In Polarized, the fifth and final episode, Max will have to face the most agonising decision of her life, even as Arcadia Bay is preparing to weather a huge storm. And thus the much talked-about series comes to a gut-wrenching conclusion…

NEW TRAILER ALERT: You can watch the finale trailer at the bottom of this post (be warned – if you’ve not played the game, it contains spoilers…)

Retrospectives are strange…

There’s no doubt that Life Is Strange has generated huge interest in its surreal take on things, its focus on women protagonists, and the gut-wrenching storylines which see Max doing her very best to ‘fix’ life with disastrous consequences, being thrust into high-risk situations with the stakes raised ever higher. The game is a powerfully evocative one, and bold at that… there aren’t many games out there which place an emphasis on emotion, play with pace and expectations, and value non-action as much as action.


However, a game featuring a woman protagonist isn’t magically insulated against potentially problematic elements. Some of the storylines give women a very rough time, despite a woman being in the driving seat. It’s great to see a plot that centres on a young woman’s coming of age. Nevertheless. Even so. Slut-shaming, bullying, suicide, sexual assault, what appears to be an ableist approach to disability (disability as punishment?)… the game is full of potentially triggering content that has led to many conversations on the web, and you can’t imagine Solid Snake (or, more appropriately, a character more akin to Max in all save gender) coming up against quite the same array of frequently gender-related challenges…

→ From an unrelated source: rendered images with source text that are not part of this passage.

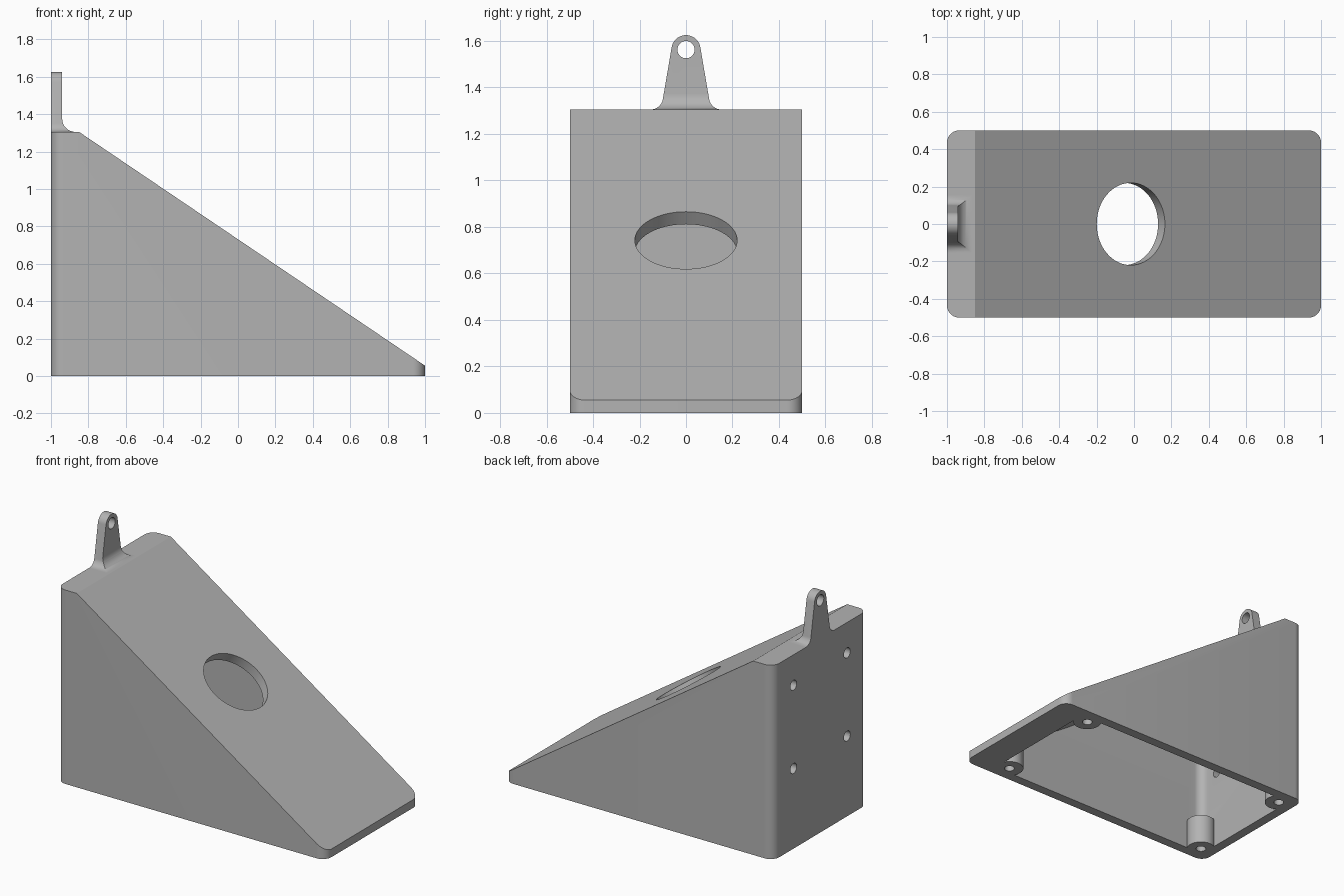
import bpy, bmesh
from math import sin, cos, pi, atan2, radians
from mathutils import Vector, Matrix

cube = bpy.data.objects.get("Cube")
if cube:
    bpy.data.objects.remove(cube, do_unlink=True)

grey = bpy.data.materials.new("plain grey")
grey.use_nodes = True
COLOUR = (0.45, 0.45, 0.45, 1)
grey.diffuse_color = COLOUR
grey.node_tree.nodes["Principled BSDF"].inputs["Base Color"].default_value = COLOUR

# plane axes for each extrusion direction
TO_3D = {"x": lambda a, b, d: (d, a, b),
         "y": lambda a, b, d: (a, d, b),
         "z": lambda a, b, d: (a, b, d)}


def prism(name, points, axis, start, end):
    """Extrude a 2D outline along an axis."""
    bm = bmesh.new()
    place = TO_3D[axis]
    face = bm.faces.new([bm.verts.new(place(a, b, start)) for a, b in points])
    out = bmesh.ops.extrude_face_region(bm, geom=[face])
    verts = [g for g in out["geom"] if isinstance(g, bmesh.types.BMVert)]
    bmesh.ops.translate(bm, verts=verts, vec=Vector(place(0, 0, end - start)))
    bmesh.ops.recalc_face_normals(bm, faces=bm.faces)
    mesh = bpy.data.meshes.new(name)
    bm.to_mesh(mesh)
    bm.free()
    mesh.materials.append(grey)
    obj = bpy.data.objects.new(name, mesh)
    bpy.context.collection.objects.link(obj)
    return obj


def arc(cx, cy, r, a0, a1, n=10):
    return [(cx + r * cos(radians(a0 + (a1 - a0) * i / n)),
             cy + r * sin(radians(a0 + (a1 - a0) * i / n))) for i in range(n + 1)]


def circle(cx, cy, r, n=32):
    return arc(cx, cy, r, 0, 360, n)[:-1]


def rounded_rect(x0, x1, y, r):
    return (arc(x1 - r, y - r, r, 0, 90) + arc(x0 + r, y - r, r, 90, 180)
            + arc(x0 + r, r - y, r, 180, 270) + arc(x1 - r, r - y, r, 270, 360))


def combine(target, tool, operation):
    """Apply a boolean and discard the tool."""
    tool.hide_render = True
    mod = target.modifiers.new("cut", "BOOLEAN")
    mod.operation, mod.solver, mod.object = operation, "EXACT", tool
    bpy.context.view_layer.objects.active = target
    bpy.ops.object.modifier_apply(modifier=mod.name)
    bpy.data.objects.remove(tool, do_unlink=True)


TOP, EDGE, TOE, WALL = 1.305, -0.85, 0.055, 0.065
GRADE = (TOP - TOE) / (1 - EDGE)
TILT = atan2(TOP - TOE, 1 - EDGE)


def slope_z(x):
    return TOP - GRADE * (x - EDGE)


def wedge(name, top, drop):
    """Side outline: flat ledge followed by the sloping face."""
    ledge_end = EDGE + (TOP - drop - top) / GRADE
    outline = [(-1.2, -0.3), (1.2, -0.3), (1.2, slope_z(1.2) - drop),
               (ledge_end, top), (-1.2, top)]
    return prism(name, outline, "y", -0.7, 0.7)


# outer body
body = prism("wedge_housing", rounded_rect(-1, 1, 0.5, 0.065), "z", 0, 1.5)
combine(body, wedge("outer_wedge", TOP, 0), "INTERSECT")

# hollow interior, open underneath, leaving screw bosses in the corners
cavity = prism("cavity", rounded_rect(WALL - 1, 0.8, 0.5 - WALL, 0.06), "z", -0.1, 1.4)
combine(cavity, wedge("inner_wedge", TOP - WALL, WALL / cos(TILT)), "INTERSECT")
SCREWS = [(x, y) for x in (-0.89, 0.72) for y in (-0.39, 0.39)]
for x, y in SCREWS:
    combine(cavity, prism("boss", circle(x, y, 0.09), "z", -0.2, 0.2), "DIFFERENCE")
combine(body, cavity, "DIFFERENCE")
for x, y in SCREWS:
    combine(body, prism("screw_hole", circle(x, y, 0.032, 24), "z", -0.1, 0.15), "DIFFERENCE")

# mounting holes through the tall wall
for y in (-0.285, 0.285):
    for z in (0.54, 1.1):
        combine(body, prism("wall_hole", circle(y, z, 0.034, 24), "x", -1.1, -0.9), "DIFFERENCE")

# round opening square to the slope
opening = prism("opening", circle(0, 0, 0.22, 64), "z", -0.15, 0.15)
opening.matrix_world = Matrix.Translation((-0.017, 0, slope_z(-0.017))) @ Matrix.Rotation(TILT, 4, "Y")
bpy.context.view_layer.update()
combine(body, opening, "DIFFERENCE")

# hanging tab: flared front outline crossed with a filleted side outline
half = arc(0.152, 1.358, 0.053, 270, 190) + arc(0, 1.5625, 0.0625, 9, 90)
outline = half + [(-y, z) for y, z in reversed(half[:-1])]
tab = prism("hanging_tab", outline, "x", -1, -0.8)
side = [(-1.1, 1.2), (-0.87, 1.2)] + arc(-0.87, 1.375, 0.07, 270, 180) + [(-0.94, 1.7), (-1.1, 1.7)]
combine(tab, prism("tab_side", side, "y", -0.3, 0.3), "INTERSECT")
combine(tab, prism("tab_hole", circle(0, 1.5625, 0.037), "x", -1.1, -0.7), "DIFFERENCE")

# smooth the rounded surfaces, keep edges sharp
for obj in (body, tab):
    bpy.ops.object.select_all(action="DESELECT")
    obj.select_set(True)
    bpy.context.view_layer.objects.active = obj
    bpy.ops.object.shade_smooth_by_angle(angle=radians(30))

Life Is Strange is an interesting game. Flawed. Tricky. Uncomfortable at times. Uneven. Trope-y. Determined to make you emote. And yet… interesting. The commercial success of this one will, hopefully, lead to studios taking a punt on far more games with women as protagonists. The fifth and final episode is out now and available for download on Xbox One, PlayStation 4, Xbox 360, PlayStation 3 and PC.

Read next: For an atmospheric game featuring a woman protagonist, try Gone Home